Republican Party Presidential candidate John McCain warned on Wednesday that Russia's invasion of Georgia was a stark reminder the world is a dangerous place and demands experience in the White House.
Senator McCain, 71, told a fund-raiser that Moscow's action was part of "the centuries' old ambitions of the Russians to establish the Russian empire."
He said "a steady hand on the tiller" was required - and "an experienced one."
President George Bush earlier announced the US military will deliver humanitarian aid to Georgia and Secretary of State Condoleezza Rice is going to Tbilisi to show "unwavering" support for the former Soviet republic.
In Russia, Foreign Minister Sergei Lavrov said Washington was playing "a dangerous game" in the Caucasus by backing Georgia.
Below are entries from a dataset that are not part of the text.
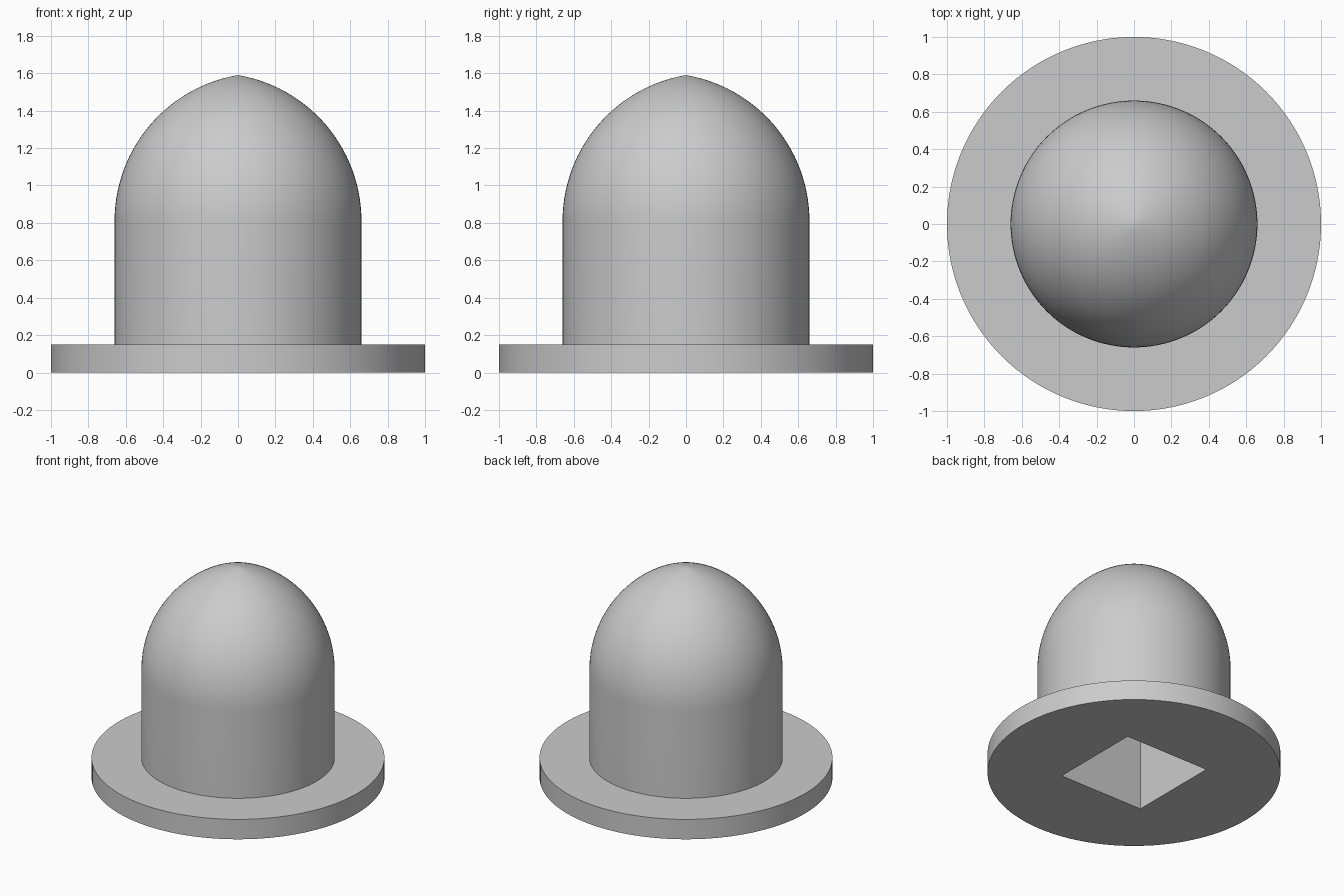
import bpy, bmesh, math

if "Cube" in bpy.data.objects:
    bpy.data.objects.remove(bpy.data.objects["Cube"], do_unlink=True)

FLANGE_R, FLANGE_H = 1.0, 0.15
BODY_R, SHOULDER_Z, TIP_Z = 0.66, 0.81, 1.59
SOCKET_SIDE, SOCKET_DEPTH = 0.70, 0.85
SEGMENTS = 128

grey = bpy.data.materials.new("plain grey")
grey.use_nodes = True
grey.diffuse_color = (0.6, 0.6, 0.6, 1)
grey.node_tree.nodes["Principled BSDF"].inputs["Base Color"].default_value = (0.6, 0.6, 0.6, 1)


def make_object(name, bm):
    mesh = bpy.data.meshes.new(name)
    bm.to_mesh(mesh)
    bm.free()
    obj = bpy.data.objects.new(name, mesh)
    bpy.context.collection.objects.link(obj)
    mesh.materials.append(grey)
    return obj


def ogive(steps):
    """Arc that leaves the cylinder tangentially and ends in a blunt point."""
    height = TIP_Z - SHOULDER_Z
    radius = (BODY_R ** 2 + height ** 2) / (2 * BODY_R)
    end = math.asin(height / radius)
    for i in range(steps + 1):
        a = end * i / steps
        yield max(0, BODY_R - radius + radius * math.cos(a)), SHOULDER_Z + radius * math.sin(a)


# Flange, cylinder and pointed dome as one revolved profile
profile = [(0, 0), (FLANGE_R, 0), (FLANGE_R, FLANGE_H), (BODY_R, FLANGE_H), *ogive(28)]
bm = bmesh.new()
verts = [bm.verts.new((r, 0, z)) for r, z in profile]
edges = [bm.edges.new(pair) for pair in zip(verts, verts[1:])]
bmesh.ops.spin(bm, geom=verts + edges, cent=(0, 0, 0), axis=(0, 0, 1),
               angle=2 * math.pi, steps=SEGMENTS, use_duplicate=False)
bmesh.ops.remove_doubles(bm, verts=bm.verts, dist=0.0005)
bmesh.ops.recalc_face_normals(bm, faces=bm.faces)
body = make_object("flanged_dome_cap", bm)

# Square socket in the underside
bm = bmesh.new()
bmesh.ops.create_cube(bm, size=1)
bmesh.ops.scale(bm, verts=bm.verts, vec=(SOCKET_SIDE, SOCKET_SIDE, 2 * SOCKET_DEPTH))
cutter = make_object("socket_cutter", bm)
cutter.hide_render = True
cutter.display_type = 'WIRE'

cut = body.modifiers.new("square_socket", 'BOOLEAN')
cut.operation = 'DIFFERENCE'
cut.solver = 'EXACT'
cut.object = cutter

# Apply the cut, then shade the curved faces smooth
bpy.ops.object.select_all(action='DESELECT')
body.select_set(True)
bpy.context.view_layer.objects.active = body
bpy.ops.object.modifier_apply(modifier=cut.name)
bpy.data.objects.remove(cutter, do_unlink=True)
bpy.ops.object.shade_smooth_by_angle(angle=math.radians(30))
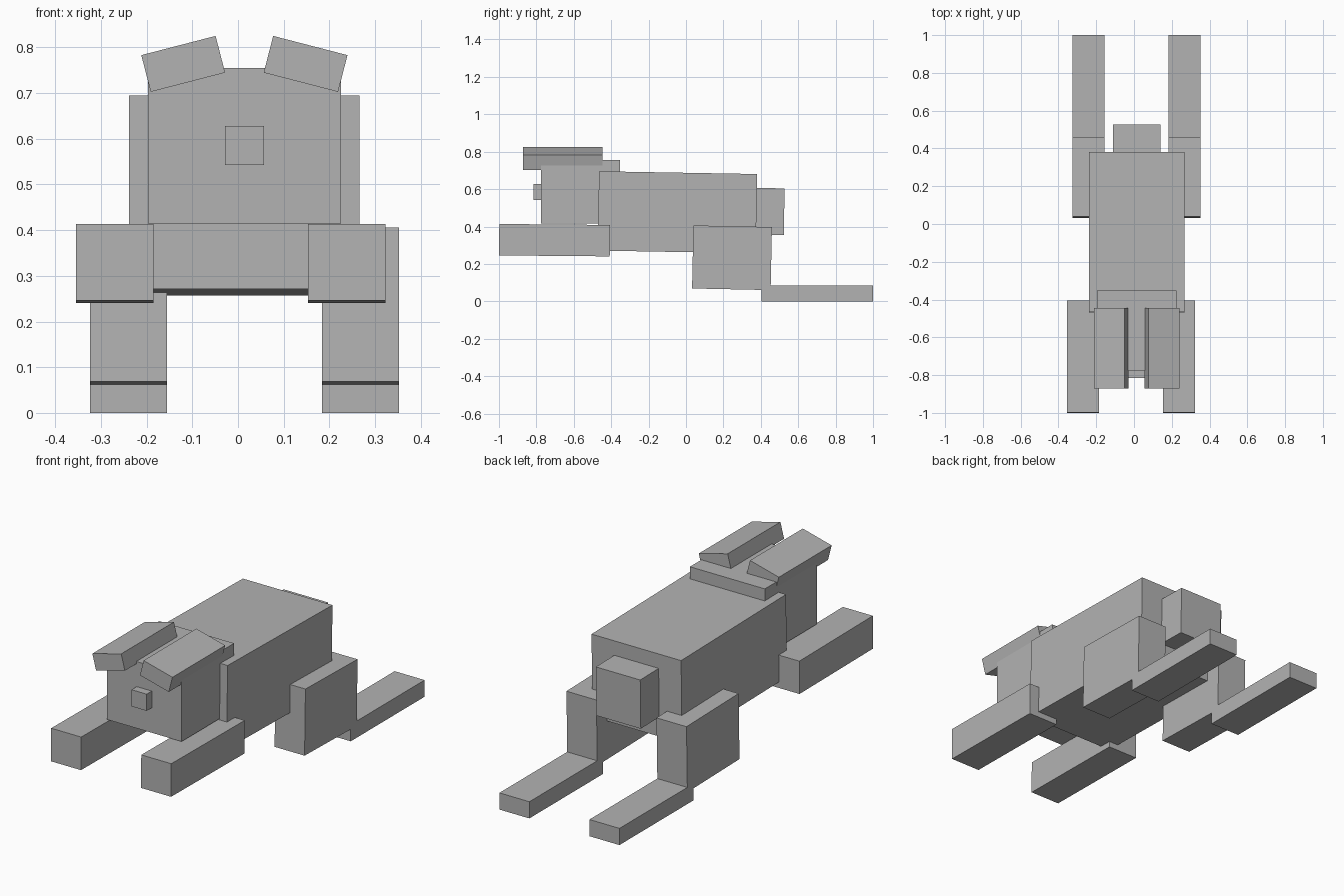
import bpy
from math import radians
from mathutils import Euler

cube = bpy.data.objects.get("Cube")
if cube:
    bpy.data.objects.remove(cube, do_unlink=True)

GREY = (0.45, 0.45, 0.45, 1)
mat = bpy.data.materials.new("plain grey")
mat.use_nodes = True
mat.diffuse_color = GREY
mat.node_tree.nodes["Principled BSDF"].inputs["Base Color"].default_value = GREY


def box(name, centre, size, pitch=0, roll=0):
    """Box of the given size, tilted in degrees about x (pitch) and y (roll)."""
    bpy.ops.mesh.primitive_cube_add(size=1)
    ob = bpy.context.object
    ob.name = ob.data.name = name
    ob.scale = size
    ob.rotation_euler = Euler((radians(pitch), radians(roll), 0))
    ob.location = centre
    ob.data.materials.append(mat)
    return ob


# Trunk and tail
MID = 0.014
box("body", (MID, -0.046, 0.476), (0.505, 0.845, 0.424), pitch=-1)
box("tail", (MID, 0.40, 0.481), (0.25, 0.25, 0.25), pitch=-1)

# Head and nose
box("head", (MID, -0.564, 0.585), (0.422, 0.422, 0.34))
box("nose", (MID, -0.774, 0.585), (0.085, 0.085, 0.085))

# Paired ears and legs
for side, s in (("right", -1), ("left", 1)):
    box(side + "_ear", (MID + s * 0.134, -0.658, 0.764), (0.168, 0.425, 0.083),
        roll=s * 14.5)
    box(side + "_front_leg", (-0.016 + s * 0.254, -0.703, 0.327),
        (0.169, 0.592, 0.168), pitch=-0.5)
    box(side + "_thigh", (MID + s * 0.254, 0.246, 0.233),
        (0.169, 0.42, 0.337), pitch=-1.2)
    box(side + "_hind_foot", (MID + s * 0.254, 0.702, 0.0425),
        (0.169, 0.595, 0.085))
He said the United States will have to choose between its relationship with Moscow and the Georgian leadership, which he described as a "virtual project."
However, Senator McCain said he did not envisage a return to the Cold War era.
In an interview with CNN, Georgian President Mikheil Saakashvili said both Senator McCain and Senator Barack Obama were supportive of his country, but he praised the Arizona Republican in particular.
Meanwhile, Dr Rice says Russia has "seriously overreached" itself.
She told a news conference: "This is not 1968 and the invasion of Czechoslovakia where Russia can threaten a neighbour, occupy a capital, overthrow a government and get away with it. Things have changed."